**DATA RECORDS**
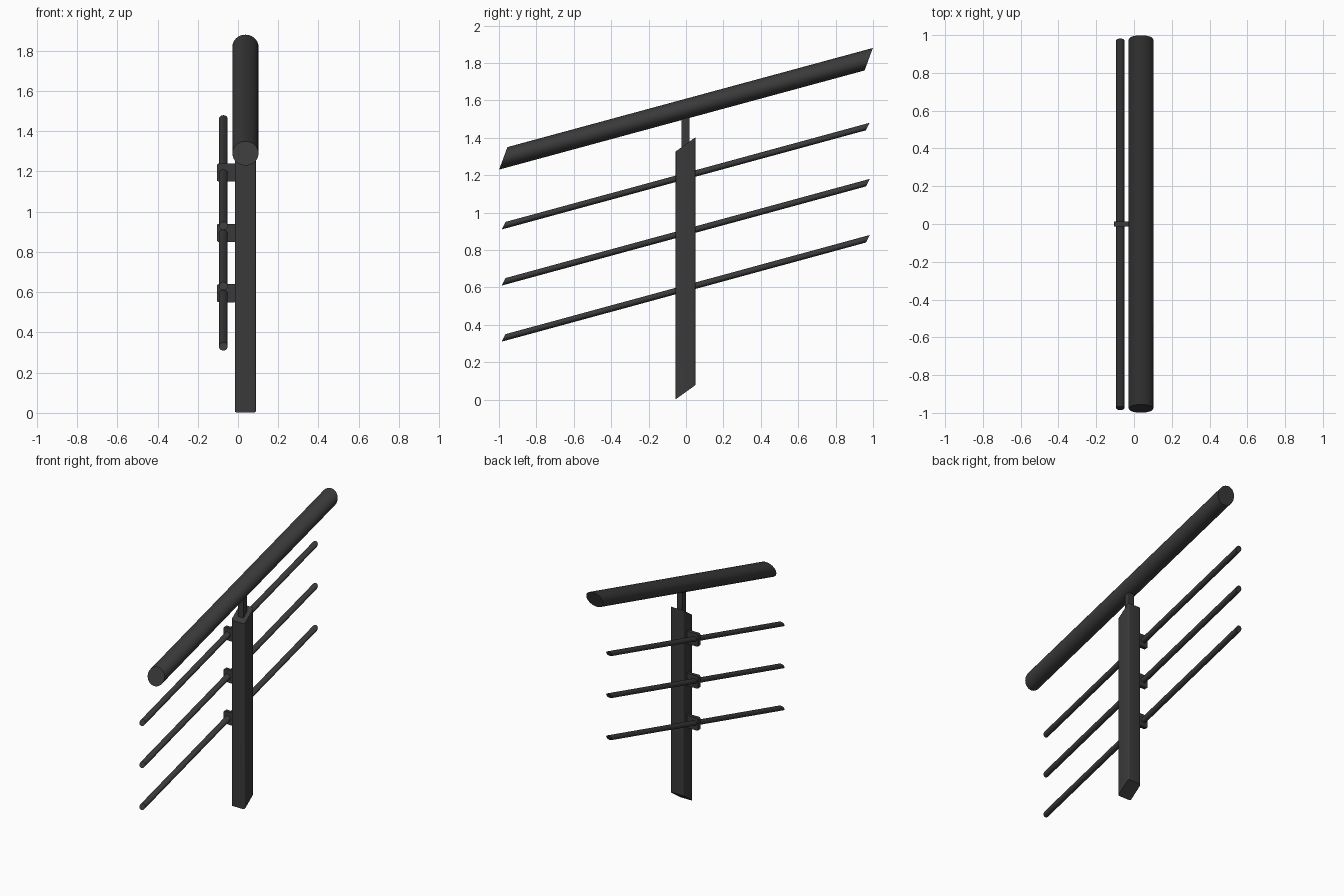
import bpy
import bmesh
from math import cos, sin, pi, radians
from mathutils import Vector

cube = bpy.data.objects.get("Cube")
if cube:
    bpy.data.objects.remove(cube, do_unlink=True)

metal = bpy.data.materials.new("dark grey metal")
metal.use_nodes = True
grey = (0.042, 0.042, 0.043, 1)
metal.diffuse_color = grey
metal.node_tree.nodes["Principled BSDF"].inputs["Base Color"].default_value = grey


def circle(sides):
    return [(cos(2 * pi * i / sides), sin(2 * pi * i / sides)) for i in range(sides)]


def rounded_square(r, steps=4):
    """Unit half-size square with rounded corners."""
    pts = []
    for k, (cx, cy) in enumerate([(1, 1), (-1, 1), (-1, -1), (1, -1)]):
        for i in range(steps + 1):
            a = pi / 2 * (k + i / steps)
            pts.append((cx * (1 - r) + r * cos(a), cy * (1 - r) + r * sin(a)))
    return pts


def sweep(name, profile, start, end, u, v):
    """Extrude a profile spanned by u and v from start to end, keeping the mitred ends."""
    bm = bmesh.new()
    u, v = Vector(u), Vector(v)
    rings = [[bm.verts.new(Vector(c) + u * a + v * b) for a, b in profile]
             for c in (start, end)]
    n = len(profile)
    for i in range(n):
        j = (i + 1) % n
        bm.faces.new((rings[0][i], rings[0][j], rings[1][j], rings[1][i]))
    bm.faces.new(rings[0])
    bm.faces.new(rings[1])
    bmesh.ops.recalc_face_normals(bm, faces=bm.faces)
    mesh = bpy.data.meshes.new(name)
    bm.to_mesh(mesh)
    bm.free()
    mesh.materials.append(metal)
    obj = bpy.data.objects.new(name, mesh)
    bpy.context.collection.objects.link(obj)
    bpy.ops.object.select_all(action="DESELECT")
    obj.select_set(True)
    bpy.context.view_layer.objects.active = obj
    bpy.ops.object.shade_smooth_by_angle(angle=radians(35))
    return obj


POST_X, BAR_X = 0.037, -0.073

# Handrail with mitred ends
sweep("handrail", circle(40), (POST_X, -0.977, 1.29), (POST_X, 0.977, 1.82),
      (0.065, 0, 0), (0, 0.022, 0.06))

# Post with sloping ends, and the stem that carries the handrail
sweep("post", rounded_square(0.2), (POST_X, -0.002, 0.04), (POST_X, -0.002, 1.365),
      (0.053, 0, 0), (0, 0.053, 0.038))
sweep("handrail_stem", rounded_square(0.15), (POST_X, -0.002, 1.3), (POST_X, -0.002, 1.53),
      (0.022, 0, 0), (0, 0.022, 0.006))

# Infill bars and the brackets holding them to the post
for i in range(3):
    z = 0.595 + 0.3 * i
    sweep(f"infill_bar_{i + 1}", circle(20), (BAR_X, -0.975, z - 0.265),
          (BAR_X, 0.972, z + 0.265), (0.022, 0, 0), (0, 0.01, 0.02))
    sweep(f"bar_bracket_{i + 1}", rounded_square(0.2), (-0.057, -0.012, z),
          (-0.057, 0.012, z), (0.048, 0, 0), (0, 0, 0.045))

**TASK OBJECTIVE**
The response must restate each line of the material above exactly and contain no images.

**ANSWER AREA**
import bpy
import bmesh
from math import cos, sin, pi, radians
from mathutils import Vector

cube = bpy.data.objects.get("Cube")
if cube:
    bpy.data.objects.remove(cube, do_unlink=True)

metal = bpy.data.materials.new("dark grey metal")
metal.use_nodes = True
grey = (0.042, 0.042, 0.043, 1)
metal.diffuse_color = grey
metal.node_tree.nodes["Principled BSDF"].inputs["Base Color"].default_value = grey


def circle(sides):
    return [(cos(2 * pi * i / sides), sin(2 * pi * i / sides)) for i in range(sides)]


def rounded_square(r, steps=4):
    """Unit half-size square with rounded corners."""
    pts = []
    for k, (cx, cy) in enumerate([(1, 1), (-1, 1), (-1, -1), (1, -1)]):
        for i in range(steps + 1):
            a = pi / 2 * (k + i / steps)
            pts.append((cx * (1 - r) + r * cos(a), cy * (1 - r) + r * sin(a)))
    return pts


def sweep(name, profile, start, end, u, v):
    """Extrude a profile spanned by u and v from start to end, keeping the mitred ends."""
    bm = bmesh.new()
    u, v = Vector(u), Vector(v)
    rings = [[bm.verts.new(Vector(c) + u * a + v * b) for a, b in profile]
             for c in (start, end)]
    n = len(profile)
    for i in range(n):
        j = (i + 1) % n
        bm.faces.new((rings[0][i], rings[0][j], rings[1][j], rings[1][i]))
    bm.faces.new(rings[0])
    bm.faces.new(rings[1])
    bmesh.ops.recalc_face_normals(bm, faces=bm.faces)
    mesh = bpy.data.meshes.new(name)
    bm.to_mesh(mesh)
    bm.free()
    mesh.materials.append(metal)
    obj = bpy.data.objects.new(name, mesh)
    bpy.context.collection.objects.link(obj)
    bpy.ops.object.select_all(action="DESELECT")
    obj.select_set(True)
    bpy.context.view_layer.objects.active = obj
    bpy.ops.object.shade_smooth_by_angle(angle=radians(35))
    return obj


POST_X, BAR_X = 0.037, -0.073

# Handrail with mitred ends
sweep("handrail", circle(40), (POST_X, -0.977, 1.29), (POST_X, 0.977, 1.82),
      (0.065, 0, 0), (0, 0.022, 0.06))

# Post with sloping ends, and the stem that carries the handrail
sweep("post", rounded_square(0.2), (POST_X, -0.002, 0.04), (POST_X, -0.002, 1.365),
      (0.053, 0, 0), (0, 0.053, 0.038))
sweep("handrail_stem", rounded_square(0.15), (POST_X, -0.002, 1.3), (POST_X, -0.002, 1.53),
      (0.022, 0, 0), (0, 0.022, 0.006))

# Infill bars and the brackets holding them to the post
for i in range(3):
    z = 0.595 + 0.3 * i
    sweep(f"infill_bar_{i + 1}", circle(20), (BAR_X, -0.975, z - 0.265),
          (BAR_X, 0.972, z + 0.265), (0.022, 0, 0), (0, 0.01, 0.02))
    sweep(f"bar_bracket_{i + 1}", rounded_square(0.2), (-0.057, -0.012, z),
          (-0.057, 0.012, z), (0.048, 0, 0), (0, 0, 0.045))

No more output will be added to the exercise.